▶ **Activity**: Please copy out each line of the listing that contains the word "sections".

▶ **Records provided**:
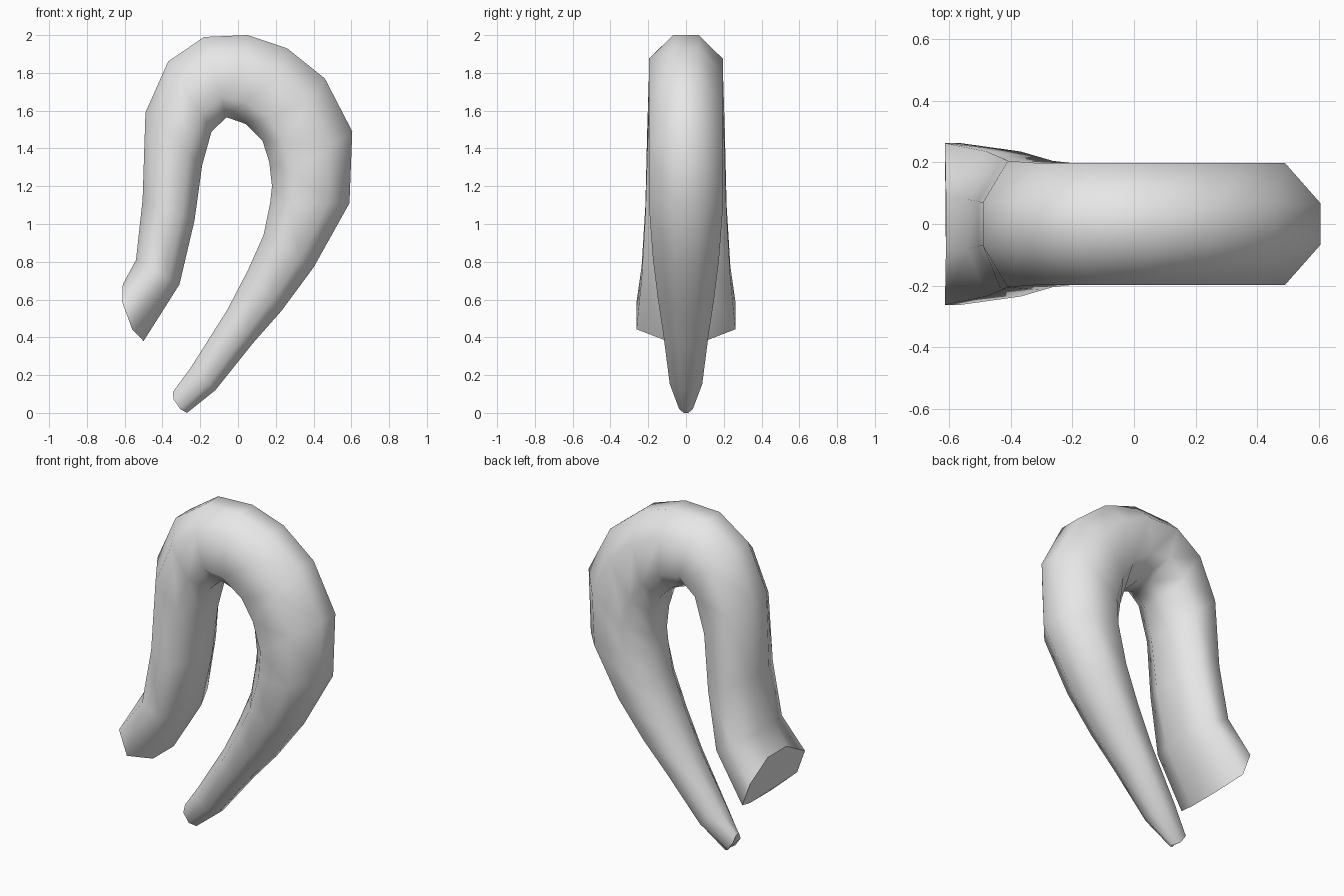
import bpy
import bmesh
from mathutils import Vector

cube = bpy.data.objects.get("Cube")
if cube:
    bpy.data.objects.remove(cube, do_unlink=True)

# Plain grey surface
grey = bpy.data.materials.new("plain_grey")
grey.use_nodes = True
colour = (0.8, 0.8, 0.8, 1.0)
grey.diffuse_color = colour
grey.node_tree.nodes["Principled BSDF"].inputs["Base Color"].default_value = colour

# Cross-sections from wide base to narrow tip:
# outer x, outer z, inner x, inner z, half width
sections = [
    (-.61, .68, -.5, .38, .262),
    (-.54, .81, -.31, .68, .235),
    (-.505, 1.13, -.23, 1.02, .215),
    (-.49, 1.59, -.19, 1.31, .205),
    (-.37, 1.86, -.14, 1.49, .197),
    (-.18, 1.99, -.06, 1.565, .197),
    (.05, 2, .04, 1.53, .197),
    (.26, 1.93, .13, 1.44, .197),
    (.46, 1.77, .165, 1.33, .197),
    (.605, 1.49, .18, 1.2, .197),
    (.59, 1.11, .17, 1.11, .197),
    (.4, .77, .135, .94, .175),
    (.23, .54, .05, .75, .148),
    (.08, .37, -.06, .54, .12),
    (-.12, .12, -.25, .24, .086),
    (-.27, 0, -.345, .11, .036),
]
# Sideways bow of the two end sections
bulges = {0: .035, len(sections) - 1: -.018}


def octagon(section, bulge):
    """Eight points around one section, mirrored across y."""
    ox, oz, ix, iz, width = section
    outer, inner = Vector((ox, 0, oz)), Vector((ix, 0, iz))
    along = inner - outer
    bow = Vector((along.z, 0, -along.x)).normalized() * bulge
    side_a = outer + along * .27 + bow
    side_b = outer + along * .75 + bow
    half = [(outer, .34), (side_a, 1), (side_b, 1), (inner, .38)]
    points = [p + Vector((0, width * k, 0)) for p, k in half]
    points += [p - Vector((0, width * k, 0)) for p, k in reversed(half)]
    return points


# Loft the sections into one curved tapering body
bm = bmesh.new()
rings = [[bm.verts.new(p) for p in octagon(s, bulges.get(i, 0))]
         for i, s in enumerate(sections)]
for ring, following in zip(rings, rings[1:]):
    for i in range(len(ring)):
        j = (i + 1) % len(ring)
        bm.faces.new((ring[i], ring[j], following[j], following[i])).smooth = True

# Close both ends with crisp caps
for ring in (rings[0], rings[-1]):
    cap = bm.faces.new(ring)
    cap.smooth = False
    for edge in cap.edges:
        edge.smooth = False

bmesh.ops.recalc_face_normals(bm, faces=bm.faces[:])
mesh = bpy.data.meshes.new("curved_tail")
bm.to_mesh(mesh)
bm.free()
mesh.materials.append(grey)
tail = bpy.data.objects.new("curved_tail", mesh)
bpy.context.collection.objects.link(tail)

==

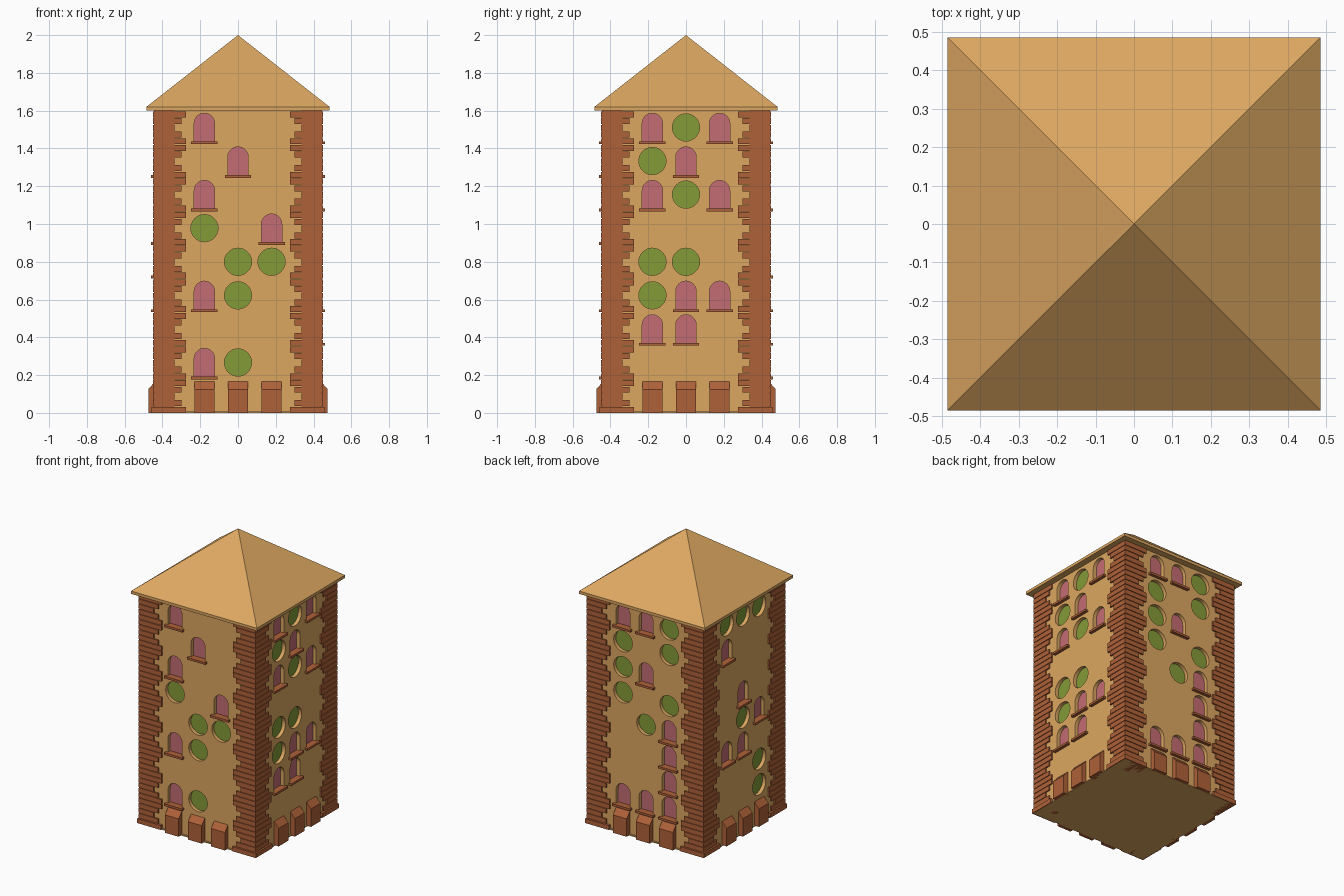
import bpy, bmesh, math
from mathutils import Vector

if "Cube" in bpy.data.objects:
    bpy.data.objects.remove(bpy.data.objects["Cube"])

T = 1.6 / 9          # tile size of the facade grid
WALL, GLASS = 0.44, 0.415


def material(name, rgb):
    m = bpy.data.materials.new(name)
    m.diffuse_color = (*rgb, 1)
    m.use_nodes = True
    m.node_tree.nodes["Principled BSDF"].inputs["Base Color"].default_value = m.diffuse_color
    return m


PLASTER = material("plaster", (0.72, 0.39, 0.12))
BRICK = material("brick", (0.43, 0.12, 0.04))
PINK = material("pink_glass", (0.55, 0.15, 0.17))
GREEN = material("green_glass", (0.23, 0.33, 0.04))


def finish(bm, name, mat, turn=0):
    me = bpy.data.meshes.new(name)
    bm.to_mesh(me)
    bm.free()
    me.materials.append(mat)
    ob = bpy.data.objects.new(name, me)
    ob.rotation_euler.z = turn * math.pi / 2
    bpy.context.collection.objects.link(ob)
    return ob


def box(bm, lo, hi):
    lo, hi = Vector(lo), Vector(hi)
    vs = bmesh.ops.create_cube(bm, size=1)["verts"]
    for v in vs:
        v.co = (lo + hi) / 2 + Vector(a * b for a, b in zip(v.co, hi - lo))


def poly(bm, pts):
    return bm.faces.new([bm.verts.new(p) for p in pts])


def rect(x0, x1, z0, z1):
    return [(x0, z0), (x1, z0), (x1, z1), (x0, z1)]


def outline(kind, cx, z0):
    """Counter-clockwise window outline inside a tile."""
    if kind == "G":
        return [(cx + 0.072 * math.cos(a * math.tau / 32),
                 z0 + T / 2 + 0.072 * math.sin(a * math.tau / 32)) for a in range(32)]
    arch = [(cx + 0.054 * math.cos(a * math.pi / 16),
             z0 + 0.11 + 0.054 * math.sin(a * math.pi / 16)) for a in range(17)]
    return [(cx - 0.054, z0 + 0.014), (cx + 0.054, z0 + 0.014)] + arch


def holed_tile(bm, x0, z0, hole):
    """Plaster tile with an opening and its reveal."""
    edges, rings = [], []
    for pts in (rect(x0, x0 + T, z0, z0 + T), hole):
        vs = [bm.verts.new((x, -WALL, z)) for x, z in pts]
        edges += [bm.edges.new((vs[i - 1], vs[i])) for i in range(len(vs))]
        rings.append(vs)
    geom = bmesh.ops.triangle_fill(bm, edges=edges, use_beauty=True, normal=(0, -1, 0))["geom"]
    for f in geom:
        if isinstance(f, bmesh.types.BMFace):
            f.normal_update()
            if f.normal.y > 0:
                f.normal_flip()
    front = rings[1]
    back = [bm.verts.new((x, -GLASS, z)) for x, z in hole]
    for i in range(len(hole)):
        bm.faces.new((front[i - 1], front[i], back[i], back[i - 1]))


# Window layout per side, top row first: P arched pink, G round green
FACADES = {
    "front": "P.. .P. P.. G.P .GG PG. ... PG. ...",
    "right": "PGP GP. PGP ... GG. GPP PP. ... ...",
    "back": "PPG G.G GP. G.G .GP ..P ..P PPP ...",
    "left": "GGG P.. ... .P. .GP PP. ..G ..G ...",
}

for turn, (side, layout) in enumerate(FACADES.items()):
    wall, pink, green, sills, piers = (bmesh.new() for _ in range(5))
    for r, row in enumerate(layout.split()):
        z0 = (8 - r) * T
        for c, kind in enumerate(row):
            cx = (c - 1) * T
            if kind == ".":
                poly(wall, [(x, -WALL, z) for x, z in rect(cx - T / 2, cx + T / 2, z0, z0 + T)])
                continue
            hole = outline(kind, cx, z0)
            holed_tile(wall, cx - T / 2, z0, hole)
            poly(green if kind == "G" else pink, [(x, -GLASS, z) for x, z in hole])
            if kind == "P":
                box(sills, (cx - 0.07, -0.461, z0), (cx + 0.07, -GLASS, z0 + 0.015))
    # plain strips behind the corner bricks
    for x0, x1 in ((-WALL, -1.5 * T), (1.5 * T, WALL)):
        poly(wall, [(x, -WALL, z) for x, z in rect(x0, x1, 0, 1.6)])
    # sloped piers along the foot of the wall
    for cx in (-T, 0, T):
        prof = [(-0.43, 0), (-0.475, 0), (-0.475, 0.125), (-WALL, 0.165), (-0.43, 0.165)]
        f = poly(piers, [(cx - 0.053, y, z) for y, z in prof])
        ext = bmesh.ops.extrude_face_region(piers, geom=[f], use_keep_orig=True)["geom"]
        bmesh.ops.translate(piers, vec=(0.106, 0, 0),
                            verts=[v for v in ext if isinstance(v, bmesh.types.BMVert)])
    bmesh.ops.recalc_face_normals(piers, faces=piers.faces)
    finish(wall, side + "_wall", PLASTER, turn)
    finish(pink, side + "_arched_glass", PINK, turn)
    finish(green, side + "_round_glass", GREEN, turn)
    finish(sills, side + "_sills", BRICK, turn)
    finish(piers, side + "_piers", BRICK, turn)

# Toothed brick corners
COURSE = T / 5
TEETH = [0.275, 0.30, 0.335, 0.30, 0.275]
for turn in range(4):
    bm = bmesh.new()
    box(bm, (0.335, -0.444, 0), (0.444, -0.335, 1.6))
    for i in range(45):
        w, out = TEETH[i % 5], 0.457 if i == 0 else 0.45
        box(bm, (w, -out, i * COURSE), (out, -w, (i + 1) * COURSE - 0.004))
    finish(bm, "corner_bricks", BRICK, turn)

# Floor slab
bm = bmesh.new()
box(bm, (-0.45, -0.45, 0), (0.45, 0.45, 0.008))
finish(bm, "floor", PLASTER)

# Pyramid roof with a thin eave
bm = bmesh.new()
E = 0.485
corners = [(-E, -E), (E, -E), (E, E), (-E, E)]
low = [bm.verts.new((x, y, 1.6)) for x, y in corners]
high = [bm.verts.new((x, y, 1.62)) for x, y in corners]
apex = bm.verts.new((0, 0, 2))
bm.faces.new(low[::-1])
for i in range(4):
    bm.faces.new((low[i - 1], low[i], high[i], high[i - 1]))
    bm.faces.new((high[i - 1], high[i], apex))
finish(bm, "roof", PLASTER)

▶ **Problem solution**:
# Cross-sections from wide base to narrow tip:
sections = [
# Sideways bow of the two end sections
bulges = {0: .035, len(sections) - 1: -.018}
# Loft the sections into one curved tapering body
         for i, s in enumerate(sections)]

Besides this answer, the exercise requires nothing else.